The Steelers used their running game to kill the clock in the fourth quarter and set up a situation where Ben Roethlisberger was in victory formation for the final snap of the game.

WHAT WENT WRONG
Shaun Suisham made a 42-yard field goal to end the game’s opening possession to stay perfect from the 30-49-yard range where NFL kickers make their living, but the field goal attempt reflected a missed opportunity for the Steelers. After Ben Roethlisberger converted a third-and-10 with a pass to Antonio Brown, he appeared to have converted a third-and-9 but Mike Wallace dropped the ball inside the Cincinnati 15-yard line.

On the Bengals’ second offensive play, a pass from Andy Dalton bounced off the hands of A.J. Green, but a diving Larry Foote couldn’t come up with the interception. The Bengals, who came into the game ranked last in the NFL in third-down conversion percentage, went on to convert three third downs and a fourth-and-1 to go 80 yards in 15 plays to score the touchdown that gave them a 7-3 lead.

Stevenson Sylvester was flagged for holding on the kickoff following the Bengals’ first touchdown. That meant the Steelers began their second offensive possession at their own 9-yard line.

The Steelers had an apparent touchdown slip through the fingers – literally – on a play that started with a lateral from Ben Roethlisberger to Antonio Brown, who then threw a pass to a wide open Baron Batch circling out of the backfield. Brown’s pass went through Batch’s hands. Two plays later, Bengals SS Chris Crocker intercepted Roethlisberger in the end zone on a pass for Heath Miller.

Another special teams penalty on a return gave the Steelers offense poor field position midway through the second quarter. A 34-yard punt return by Antonio Brown was nullified by a holding penalty on DeMarcus Van Dyke. Instead of getting the ball at the Bengals 44-yard line, the Steelers ended up starting at their own 13-yard line.

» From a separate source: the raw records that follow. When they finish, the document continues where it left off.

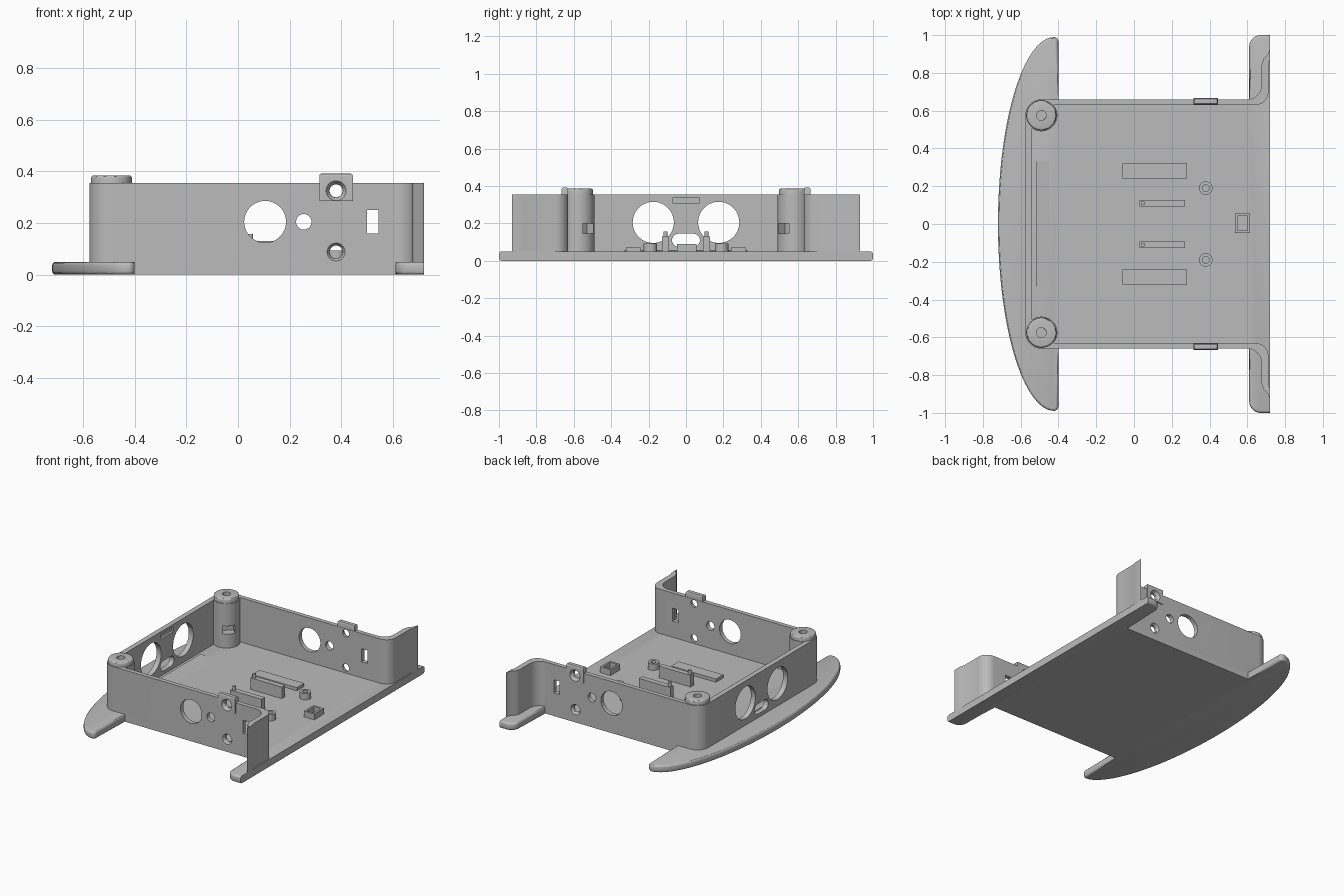
import bpy, bmesh, math
from mathutils import Matrix, Vector

if "Cube" in bpy.data.objects:
    bpy.data.objects.remove(bpy.data.objects["Cube"])

GREY = (0.5, 0.5, 0.5, 1)
mat = bpy.data.materials.new("plain grey")
mat.use_nodes = True
mat.diffuse_color = GREY
mat.node_tree.nodes["Principled BSDF"].inputs["Base Color"].default_value = GREY

FLOOR, RIM = 0.05, 0.355
AXES = {"x": Matrix.Rotation(math.pi / 2, 4, "Y"),
        "y": Matrix.Rotation(math.pi / 2, 4, "X"),
        "z": Matrix.Identity(4)}


def finish(name, bm):
    bmesh.ops.recalc_face_normals(bm, faces=bm.faces)
    me = bpy.data.meshes.new(name)
    bm.to_mesh(me)
    bm.free()
    me.materials.append(mat)
    ob = bpy.data.objects.new(name, me)
    bpy.context.collection.objects.link(ob)
    return ob


def box(name, lo, hi, turn=0, bevel=0):
    lo, hi = Vector(lo), Vector(hi)
    bm = bmesh.new()
    m = (Matrix.Translation((lo + hi) / 2) @ Matrix.Rotation(turn, 4, "Z")
         @ Matrix.Diagonal((*(hi - lo), 1)))
    bmesh.ops.create_cube(bm, size=1, matrix=m)
    if bevel:
        top = [e for e in bm.edges if all(v.co.z > hi.z - 0.001 for v in e.verts)]
        bmesh.ops.bevel(bm, geom=top, offset=bevel, segments=3, profile=0.5, affect="EDGES")
    return finish(name, bm)


def cyl(name, centre, r, length, axis="z", r2=None, bevel=0, sides=48):
    bm = bmesh.new()
    bmesh.ops.create_cone(bm, cap_ends=True, segments=sides, radius1=r,
                          radius2=r if r2 is None else r2, depth=length,
                          matrix=Matrix.Translation(centre) @ AXES[axis])
    if bevel:
        top = [e for e in bm.edges if all(v.co.z > centre[2] for v in e.verts)]
        bmesh.ops.bevel(bm, geom=top, offset=bevel, segments=3, profile=0.5, affect="EDGES")
    return finish(name, bm)


def slab(outline, z0, z1):
    bm = bmesh.new()
    f = bm.faces.new([bm.verts.new((x, y, z0)) for x, y in outline])
    up = bmesh.ops.extrude_face_region(bm, geom=[f])["geom"]
    bmesh.ops.translate(bm, vec=(0, 0, z1 - z0),
                        verts=[v for v in up if isinstance(v, bmesh.types.BMVert)])
    return bm


def arc(cx, cy, rx, ry, a0, a1, n=10):
    angles = [math.radians(a0 + (a1 - a0) * i / n) for i in range(n + 1)]
    return [(cx + rx * math.cos(a), cy + ry * math.sin(a)) for a in angles]


def flip(points):
    return [(x, -y) for x, y in reversed(points)]


def cut(targets, cutters):
    for ob in targets:
        bpy.context.view_layer.objects.active = ob
        for c in cutters:
            mod = ob.modifiers.new("cut", "BOOLEAN")
            mod.operation, mod.solver, mod.object = "DIFFERENCE", "EXACT", c
            bpy.ops.object.modifier_apply(modifier=mod.name)
    for c in cutters:
        bpy.data.objects.remove(c)


# Base plate with curved bumper and rear flanges, rounded along its free edges
half = (arc(-0.42, 0, 0.30, 0.99, 180, 94, 32) + arc(-0.425, 0.965, 0.025, 0.025, 80, 0, 5)
        + [(-0.40, 0.66), (0.61, 0.66)]
        + arc(0.67, 0.94, 0.06, 0.06, 180, 90, 8) + [(0.72, 1.0)])
bm = slab(flip(half)[:-1] + half, 0, FLOOR)
rim = []
for e in bm.edges:
    a, b = (v.co for v in e.verts)
    mid = (a + b) / 2
    free = abs(mid.y) > 0.67 or mid.x < -0.41
    if abs(a.z - b.z) < 0.001 and free and mid.x < 0.715:
        rim.append(e)
bmesh.ops.bevel(bm, geom=rim, offset=0.014, segments=3, profile=0.5, affect="EDGES")
finish("base_plate", bm)

# Perimeter wall, flaring outward at the open rear
outer = (arc(-0.49, 0.575, 0.085, 0.085, 180, 90) + arc(0.60, 0.735, 0.075, 0.075, -90, 0)
         + [(0.675, 0.84), (0.685, 0.875), (0.71, 0.90), (0.72, 0.93)])
inner = ([(0.72, 0.87), (0.712, 0.85)] + arc(0.642, 0.70, 0.07, 0.07, 0, -90)
         + [(-0.54, 0.63)])
wall = finish("perimeter_wall",
              slab(flip(outer) + outer + inner + flip(inner), FLOOR - 0.01, RIM))

# Raised tabs around the upper screw holes
tabs = [box("screw_tab_" + side, (0.315, min(s * 0.632, s * 0.666), 0.285),
            (0.445, max(s * 0.632, s * 0.666), 0.392), bevel=0.01)
        for side, s in (("left", 1), ("right", -1))]

# Openings through both side walls
cut([wall], [cyl("cutter", (0.105, 0, 0.205), 0.081, 1.5, "y", sides=64),
             cyl("cutter", (0.255, 0, 0.205), 0.03, 1.5, "y"),
             box("cutter", (0.5, -0.75, 0.16), (0.545, 0.75, 0.25))])

# Countersunk screw holes
screws = []
for z in (0.325, 0.088):
    screws.append(cyl("cutter", (0.38, 0, z), 0.025, 1.5, "y"))
    for s in (1, -1):
        r1, r2 = (0.026, 0.041) if s < 0 else (0.041, 0.026)
        screws.append(cyl("cutter", (0.38, s * 0.658, z), r1, 0.024, "y", r2))
cut([wall] + tabs, screws)

# Two round openings, a rounded slot and an inner recess in the end wall
slot = arc(0, 0.04, 0.035, 0.035, 0, 180) + arc(0, -0.04, 0.035, 0.035, 180, 360)
bm = slab(slot, -0.1, 0.1)
bm.transform(Matrix.Translation((-0.56, 0, 0.11)) @ AXES["x"])
cut([wall], [cyl("cutter", (-0.56, s * 0.175, 0.205), 0.11, 0.2, "x", sides=64)
             for s in (1, -1)]
    + [finish("cutter", bm), box("cutter", (-0.555, -0.07, 0.305), (-0.5, 0.07, 0.337))])

# Corner posts with caps, screw bores and nut slots
for side, s in (("left", 1), ("right", -1)):
    x, y = -0.49, s * 0.575
    post = cyl("corner_post_" + side, (x, y, 0.2), 0.0845, 0.31)
    cap = cyl("post_cap_" + side, (x, y, 0.367), 0.079, 0.036, bevel=0.01)
    nx, ny = x + 0.06, y - s * 0.06
    cut([post, cap], [cyl("cutter", (x, y, 0.32), 0.026, 0.3),
                      box("cutter", (nx - 0.06, ny - 0.04, 0.145), (nx + 0.06, ny + 0.04, 0.2),
                          turn=-s * math.pi / 4)])

# Floor fittings, mirrored left and right
for side, s in (("left", 1), ("right", -1)):
    def pair(name, x0, x1, y0, y1, top):
        ys = sorted((s * y0, s * y1))
        return box(name + side, (x0, ys[0], FLOOR - 0.01), (x1, ys[1], top))
    pair("flat_pad_", -0.06, 0.28, 0.24, 0.32, 0.072)
    pair("upright_rib_", 0.03, 0.27, 0.092, 0.128, 0.13)
    cyl("rib_pin_" + side, (0.048, s * 0.11, 0.14), 0.011, 0.034, sides=16)
    boss = cyl("screw_boss_" + side, (0.38, s * 0.19, 0.068), 0.036, 0.05, sides=32)
    cut([boss], [cyl("cutter", (0.38, s * 0.19, 0.09), 0.018, 0.07, sides=24)])

# Square socket near the open rear
socket = box("square_socket", (0.535, -0.048, 0.04), (0.615, 0.056, 0.09))
cut([socket], [box("cutter", (0.548, -0.035, 0.052), (0.602, 0.043, 0.12))])

# Thin wedge on the floor by the end wall
bm = slab([(-0.515, -0.05), (-0.515, -0.042), (-0.45, -0.05)], -0.33, 0.33)
bm.transform(Matrix.Translation((0, 0, 0.1)) @ AXES["y"])
finish("floor_wedge", bm)

# Smooth the rounded surfaces, keep the hard edges
for ob in bpy.data.objects:
    ob.select_set(ob.type == "MESH" and mat.name in ob.data.materials)
bpy.context.view_layer.objects.active = wall
bpy.ops.object.shade_smooth_by_angle(angle=math.radians(30))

On the play after Van Dyke’s penalty, Robert Geathers knocked the ball out of Roethlisberger’s hand and it was recovered by Devon Still at the Pittsburgh 8-yard line. One play after that, it was in the end zone for a touchdown on a quick slant pass from Andy Dalton to A.J. Green, and the Bengals had extended their lead to 14-3.

Incredibly, another holding penalty on another return gave the Steelers bad field position yet again in the first half. This time it was Baron Batch, and this time the ball was moved back to the 10-yard line.

Another holding penalty on a return – this one on a punt by Antonio Brown and called on Ike Taylor – nullified another fine effort by him, and instead of the ball at the Bengals 35-yard line the Steelers started their possession at their own 33-yard line.

SO MUCH FOR HEALTHY SCRATCHES ON GAME DAY
Two games ago, while preparing for the Philadelphia Eagles, the Steelers injury report was a coach’s delight. There were some names on it, but only to point out that they were back practicing after having missed some time. None of their seven inactives for the Eagles game were because of injury.

That changed dramatically in the week leading up to their game in Cincinnati. Starters Marcus Gilbert (ankle), Rashard Mendenhall (Achilles), Troy Polamalu (calf) and Maurkice Pouncey (knee), plus Isaac Redman (ankle) and Chris Carter (hamstring) did not play vs. the Bengals. The seventh player inactive for the game was Charlie Batch.

Jonathan Dwyer got the start at running back, and C/G John Malecki was added to the roster the day before the game from the practice squad to provide depth in the interior of the offensive line.